- _Plain-text document sources_

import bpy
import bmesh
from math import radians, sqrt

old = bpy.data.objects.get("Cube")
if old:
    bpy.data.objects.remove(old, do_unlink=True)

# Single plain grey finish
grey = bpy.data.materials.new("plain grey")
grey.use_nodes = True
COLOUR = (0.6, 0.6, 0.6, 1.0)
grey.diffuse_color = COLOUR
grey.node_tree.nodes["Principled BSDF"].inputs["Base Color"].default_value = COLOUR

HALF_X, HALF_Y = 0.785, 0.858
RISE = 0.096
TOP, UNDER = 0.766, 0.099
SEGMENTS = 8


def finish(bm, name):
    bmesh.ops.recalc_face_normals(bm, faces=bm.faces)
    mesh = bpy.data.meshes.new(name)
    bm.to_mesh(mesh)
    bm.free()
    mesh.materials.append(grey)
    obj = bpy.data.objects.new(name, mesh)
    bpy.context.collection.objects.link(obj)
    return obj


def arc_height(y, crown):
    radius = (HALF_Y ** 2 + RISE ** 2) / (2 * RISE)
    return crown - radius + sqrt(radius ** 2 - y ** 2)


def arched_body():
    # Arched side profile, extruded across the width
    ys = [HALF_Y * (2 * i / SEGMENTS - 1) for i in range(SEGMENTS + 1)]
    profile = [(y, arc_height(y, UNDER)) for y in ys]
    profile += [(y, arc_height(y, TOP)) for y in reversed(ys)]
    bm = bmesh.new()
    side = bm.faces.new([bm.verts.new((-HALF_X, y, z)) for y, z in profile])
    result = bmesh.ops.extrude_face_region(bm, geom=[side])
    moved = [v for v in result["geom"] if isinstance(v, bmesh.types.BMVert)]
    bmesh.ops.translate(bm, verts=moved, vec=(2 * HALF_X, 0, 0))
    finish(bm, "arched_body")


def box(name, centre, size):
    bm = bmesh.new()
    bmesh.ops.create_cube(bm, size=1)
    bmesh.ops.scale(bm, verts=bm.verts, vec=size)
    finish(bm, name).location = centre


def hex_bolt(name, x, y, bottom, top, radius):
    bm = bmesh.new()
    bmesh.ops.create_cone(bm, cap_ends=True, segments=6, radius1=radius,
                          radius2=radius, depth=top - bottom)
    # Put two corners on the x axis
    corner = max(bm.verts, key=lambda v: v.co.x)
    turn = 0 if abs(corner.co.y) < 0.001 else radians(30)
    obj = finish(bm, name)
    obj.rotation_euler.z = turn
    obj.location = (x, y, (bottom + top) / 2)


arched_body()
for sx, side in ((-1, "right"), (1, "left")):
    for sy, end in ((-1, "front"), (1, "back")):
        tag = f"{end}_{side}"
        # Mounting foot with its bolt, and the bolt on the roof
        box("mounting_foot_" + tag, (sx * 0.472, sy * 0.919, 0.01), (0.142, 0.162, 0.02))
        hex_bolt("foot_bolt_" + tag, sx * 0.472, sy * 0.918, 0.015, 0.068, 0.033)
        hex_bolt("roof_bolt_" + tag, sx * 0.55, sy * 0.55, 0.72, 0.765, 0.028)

- _EXERCISE DIRECTIONS_
An exact copy of every line above is needed.

- _SOLVED EXERCISE_
import bpy
import bmesh
from math import radians, sqrt

old = bpy.data.objects.get("Cube")
if old:
    bpy.data.objects.remove(old, do_unlink=True)

# Single plain grey finish
grey = bpy.data.materials.new("plain grey")
grey.use_nodes = True
COLOUR = (0.6, 0.6, 0.6, 1.0)
grey.diffuse_color = COLOUR
grey.node_tree.nodes["Principled BSDF"].inputs["Base Color"].default_value = COLOUR

HALF_X, HALF_Y = 0.785, 0.858
RISE = 0.096
TOP, UNDER = 0.766, 0.099
SEGMENTS = 8


def finish(bm, name):
    bmesh.ops.recalc_face_normals(bm, faces=bm.faces)
    mesh = bpy.data.meshes.new(name)
    bm.to_mesh(mesh)
    bm.free()
    mesh.materials.append(grey)
    obj = bpy.data.objects.new(name, mesh)
    bpy.context.collection.objects.link(obj)
    return obj


def arc_height(y, crown):
    radius = (HALF_Y ** 2 + RISE ** 2) / (2 * RISE)
    return crown - radius + sqrt(radius ** 2 - y ** 2)


def arched_body():
    # Arched side profile, extruded across the width
    ys = [HALF_Y * (2 * i / SEGMENTS - 1) for i in range(SEGMENTS + 1)]
    profile = [(y, arc_height(y, UNDER)) for y in ys]
    profile += [(y, arc_height(y, TOP)) for y in reversed(ys)]
    bm = bmesh.new()
    side = bm.faces.new([bm.verts.new((-HALF_X, y, z)) for y, z in profile])
    result = bmesh.ops.extrude_face_region(bm, geom=[side])
    moved = [v for v in result["geom"] if isinstance(v, bmesh.types.BMVert)]
    bmesh.ops.translate(bm, verts=moved, vec=(2 * HALF_X, 0, 0))
    finish(bm, "arched_body")


def box(name, centre, size):
    bm = bmesh.new()
    bmesh.ops.create_cube(bm, size=1)
    bmesh.ops.scale(bm, verts=bm.verts, vec=size)
    finish(bm, name).location = centre


def hex_bolt(name, x, y, bottom, top, radius):
    bm = bmesh.new()
    bmesh.ops.create_cone(bm, cap_ends=True, segments=6, radius1=radius,
                          radius2=radius, depth=top - bottom)
    # Put two corners on the x axis
    corner = max(bm.verts, key=lambda v: v.co.x)
    turn = 0 if abs(corner.co.y) < 0.001 else radians(30)
    obj = finish(bm, name)
    obj.rotation_euler.z = turn
    obj.location = (x, y, (bottom + top) / 2)


arched_body()
for sx, side in ((-1, "right"), (1, "left")):
    for sy, end in ((-1, "front"), (1, "back")):
        tag = f"{end}_{side}"
        # Mounting foot with its bolt, and the bolt on the roof
        box("mounting_foot_" + tag, (sx * 0.472, sy * 0.919, 0.01), (0.142, 0.162, 0.02))
        hex_bolt("foot_bolt_" + tag, sx * 0.472, sy * 0.918, 0.015, 0.068, 0.033)
        hex_bolt("roof_bolt_" + tag, sx * 0.55, sy * 0.55, 0.72, 0.765, 0.028)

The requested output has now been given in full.